(DATASET)
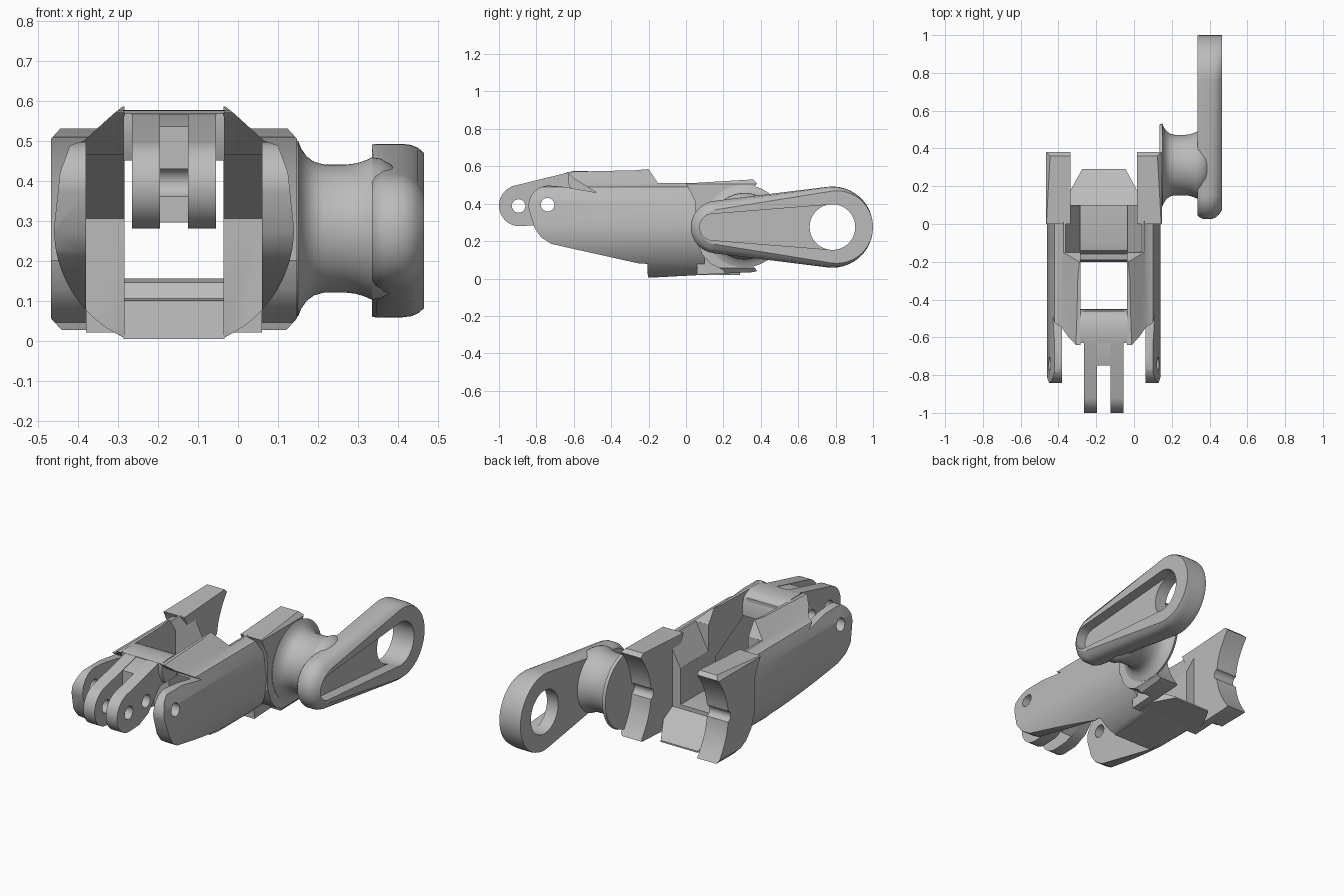
import bpy, bmesh
from math import pi, sin, cos, acos, radians

cube = bpy.data.objects.get("Cube")
if cube:
    bpy.data.objects.remove(cube, do_unlink=True)

MID = -0.16      # symmetry plane of the clevis body
steel = bpy.data.materials.new("plain grey metal")
steel.use_nodes = True
GREY = (0.5, 0.5, 0.5, 1)
steel.diffuse_color = GREY
steel.node_tree.nodes["Principled BSDF"].inputs["Base Color"].default_value = GREY


def loft(name, rings):
    """Skin equal-length rings of points and cap both ends."""
    bm = bmesh.new()
    rows = [[bm.verts.new(p) for p in ring] for ring in rings]
    n = len(rows[0])
    for a, b in zip(rows, rows[1:]):
        for i in range(n):
            j = (i + 1) % n
            bm.faces.new((a[i], a[j], b[j], b[i]))
    bm.faces.new(rows[0])
    bm.faces.new(rows[-1])
    bmesh.ops.recalc_face_normals(bm, faces=bm.faces)
    me = bpy.data.meshes.new(name)
    bm.to_mesh(me)
    bm.free()
    me.materials.append(steel)
    ob = bpy.data.objects.new(name, me)
    bpy.context.collection.objects.link(ob)
    return ob


def side_prism(name, profile, a, b):
    """Extrude a (y, z) profile along x."""
    return loft(name, [[(x, y, z) for y, z in profile] for x in (a, b)])


def front_prism(name, profile, a, b):
    """Extrude an (offset, z) profile along y."""
    return loft(name, [[(MID + u, y, z) for u, z in profile] for y in (a, b)])


def arc(cy, cz, r, a0, a1, n=24):
    return [(cy + r * cos(a0 + (a1 - a0) * i / n), cz + r * sin(a0 + (a1 - a0) * i / n))
            for i in range(n + 1)]


def circle(cy, cz, r, n=40):
    return arc(cy, cz, r, 0, 2 * pi * (n - 1) / n, n - 1)


def teardrop(y1, r1, y2, r2, z=0.275):
    """Outline wrapping a small and a large circle."""
    a = acos((r1 - r2) / (y2 - y1))
    return arc(y2, z, r2, -a, a) + arc(y1, z, r1, a, 2 * pi - a)


def boolean(ob, tool, mode="DIFFERENCE"):
    tool.hide_render = True
    mod = ob.modifiers.new("cut", "BOOLEAN")
    mod.operation, mod.solver, mod.object = mode, "EXACT", tool
    bpy.context.view_layer.update()
    dg = bpy.context.evaluated_depsgraph_get()
    me = bpy.data.meshes.new_from_object(ob.evaluated_get(dg))
    ob.modifiers.clear()
    ob.data = me
    bpy.data.objects.remove(tool, do_unlink=True)


def mirrored(half):
    return half + [(-u, z) for u, z in reversed(half)]


def pin_hole(ob, y, z):
    boolean(ob, side_prism("pin_hole", circle(y, z, 0.036), MID - 0.5, MID + 0.5))


# Profiles
wall_profile = [(-0.6, 0.535), (-0.48, 0.46), (-0.65, 0.49)] \
    + arc(-0.735, 0.39, 0.107, radians(85), radians(190), 12) \
    + [(-0.81, 0.27), (-0.775, 0.22), (-0.72, 0.185), (-0.25, 0.08), (-0.22, 0.08), (-0.2, 0.005),
       (0.1, 0.02), (0.1, 0.51), (-0.15, 0.51), (-0.2, 0.585), (-0.28, 0.578), (-0.45, 0.575), (-0.64, 0.57)]
body_section = mirrored([(0.125, 0.588), (0.15, 0.568), (0.225, 0.5), (0.26, 0.488), (0.285, 0.42)] +
                        [(0.3 * cos(t), 0.28 - 0.3 * sin(t)) for t in [i * pi / 36 for i in range(0, 17)]])
cheek_section = mirrored([(0.275, 0.54), (0.307, 0.505), (0.307, 0.055), (0.275, 0.02)])
cheek_profile = [(0.06, 0.02), (0.36, 0.034)] \
    + [(0.29 + 0.09 * (t / 8) ** 2, 0.275 + 0.235 * t / 8) for t in range(-8, 9)] \
    + [(0.36, 0.53), (0.06, 0.512), (0.0, 0.509), (0.05, 0.41)]
corner_profile = [(0, -0.1), (0, 0.2), (0.06, 0.2), (0.085, 0.13), (0.13, 0.08), (0.2, 0.045), (0.25, -0.1)]
notch_profile = [(-1.1, -0.1), (-0.205, -0.1), (-0.21, 0.305), (-0.63, 0.53), (-1.1, 0.53)]
lug_profile = arc(-0.89, 0.39, 0.11, radians(107), radians(270)) \
    + [(-0.8, 0.285), (-0.72, 0.32), (-0.62, 0.43), (-0.46, 0.45), (-0.46, 0.55), (-0.6, 0.573), (-0.63, 0.567)]

for s, side in ((1, "left"), (-1, "right")):
    # Body wall with front ear
    wall = side_prism(side + "_body_wall", wall_profile, MID + s * 0.124, MID + s * 0.32)
    boolean(wall, front_prism("section", body_section, -1.2, 0.6), "INTERSECT")
    boolean(wall, side_prism("notch", notch_profile, MID + s * 0.05, MID + s * 0.22))
    pin_hole(wall, -0.74, 0.395)
    # Sloped inner edge behind the bridge
    slope = [(s * u, z) for u, z in ((0.11, 0.36), (0.125, 0.36), (0.205, 0.515), (0.205, 0.7), (0.11, 0.7))]
    boolean(wall, front_prism("slope", slope, -0.149, 0.2))
    # Rear cheek with curved, grooved end and rounded outer corner
    cheek = side_prism(side + "_rear_cheek", cheek_profile, MID + s * 0.175, MID + s * 0.33)
    boolean(cheek, front_prism("section", cheek_section, -0.4, 0.6), "INTERSECT")
    boolean(cheek, side_prism("corner", corner_profile, MID + s * 0.22, MID + s * 0.4))
    boolean(cheek, side_prism("groove", circle(0.3, 0.275, 0.032), MID + s * 0.1, MID + s * 0.4))
    # Front hinge lug with two pin holes
    lug = side_prism(side + "_hinge_lug", lug_profile, MID + s * 0.035, MID + s * 0.105)
    pin_hole(lug, -0.895, 0.388)
    pin_hole(lug, -0.74, 0.395)

# Web between hinge lugs and the top bridge
web = side_prism("hinge_web", [(-0.75, 0.295), (-0.72, 0.32), (-0.62, 0.43), (-0.46, 0.45),
                               (-0.46, 0.55), (-0.63, 0.565), (-0.75, 0.535)], MID - 0.036, MID + 0.036)
pin_hole(web, -0.74, 0.395)
side_prism("top_bridge", [(-0.63, 0.51), (-0.6, 0.45), (-0.45, 0.45), (-0.452, 0.51), (-0.465, 0.545),
                          (-0.49, 0.566), (-0.53, 0.576), (-0.6, 0.575), (-0.63, 0.568)],
           MID - 0.126, MID + 0.126)

# Bottom bridge and tapered rear plate
side_prism("bottom_bridge", [(-0.2, 0.004), (0.1, 0.02), (0.1, 0.155), (-0.1, 0.155),
                             (-0.14, 0.145), (-0.16, 0.105), (-0.19, 0.1)], MID - 0.126, MID + 0.126)
plate = mirrored([(0.178, 0.06), (0.178, 0.175), (0.115, 0.29)])
loft("rear_plate", [[(MID + u, y, 0.02) for u, y in plate],
                    [(MID + u, y, 0.155 - 0.55 * (y - 0.06)) for u, y in plate]])

# Flared round neck joining the cheek to the arm
neck_shape = [(0.135, 0.215), (0.15, 0.22), (0.158, 0.2), (0.172, 0.18), (0.19, 0.167), (0.215, 0.16),
              (0.27, 0.16), (0.295, 0.163), (0.315, 0.169), (0.335, 0.178), (0.355, 0.175),
              (0.38, 0.162), (0.40, 0.14)]
loft("neck", [[(x, y, z) for y, z in circle(0.312, 0.28, r, 64)] for x, r in neck_shape])

# Lever arm, rounded towards its small end, with eye and tapered pocket
arm_layers = [(0.335, 0.118, 0.783, 0.215), (0.345, 0.131, 0.783, 0.217), (0.365, 0.141, 0.783, 0.217),
              (0.41, 0.141, 0.783, 0.217), (0.433, 0.132, 0.786, 0.214), (0.45, 0.117, 0.793, 0.207),
              (0.465, 0.093, 0.806, 0.194)]
arm = loft("lever_arm", [[(x, y, z) for y, z in teardrop(0.167, r1, y2, r2)] for x, r1, y2, r2 in arm_layers])
boolean(arm, side_prism("pocket", teardrop(0.143, 0.07, 0.783, 0.121), 0.405, 0.55))
boolean(arm, side_prism("eye", circle(0.783, 0.275, 0.122, 48), 0.2, 0.6))

# Smooth the round surfaces while keeping the machined edges
for ob in bpy.context.scene.objects:
    if ob.type == "MESH" and steel.name in ob.data.materials:
        bpy.ops.object.select_all(action="DESELECT")
        ob.select_set(True)
        bpy.context.view_layer.objects.active = ob
        bpy.ops.object.shade_smooth_by_angle(angle=radians(28))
(End DATASET)
Some lines in the records above contain "return". Count them and give the number only.

7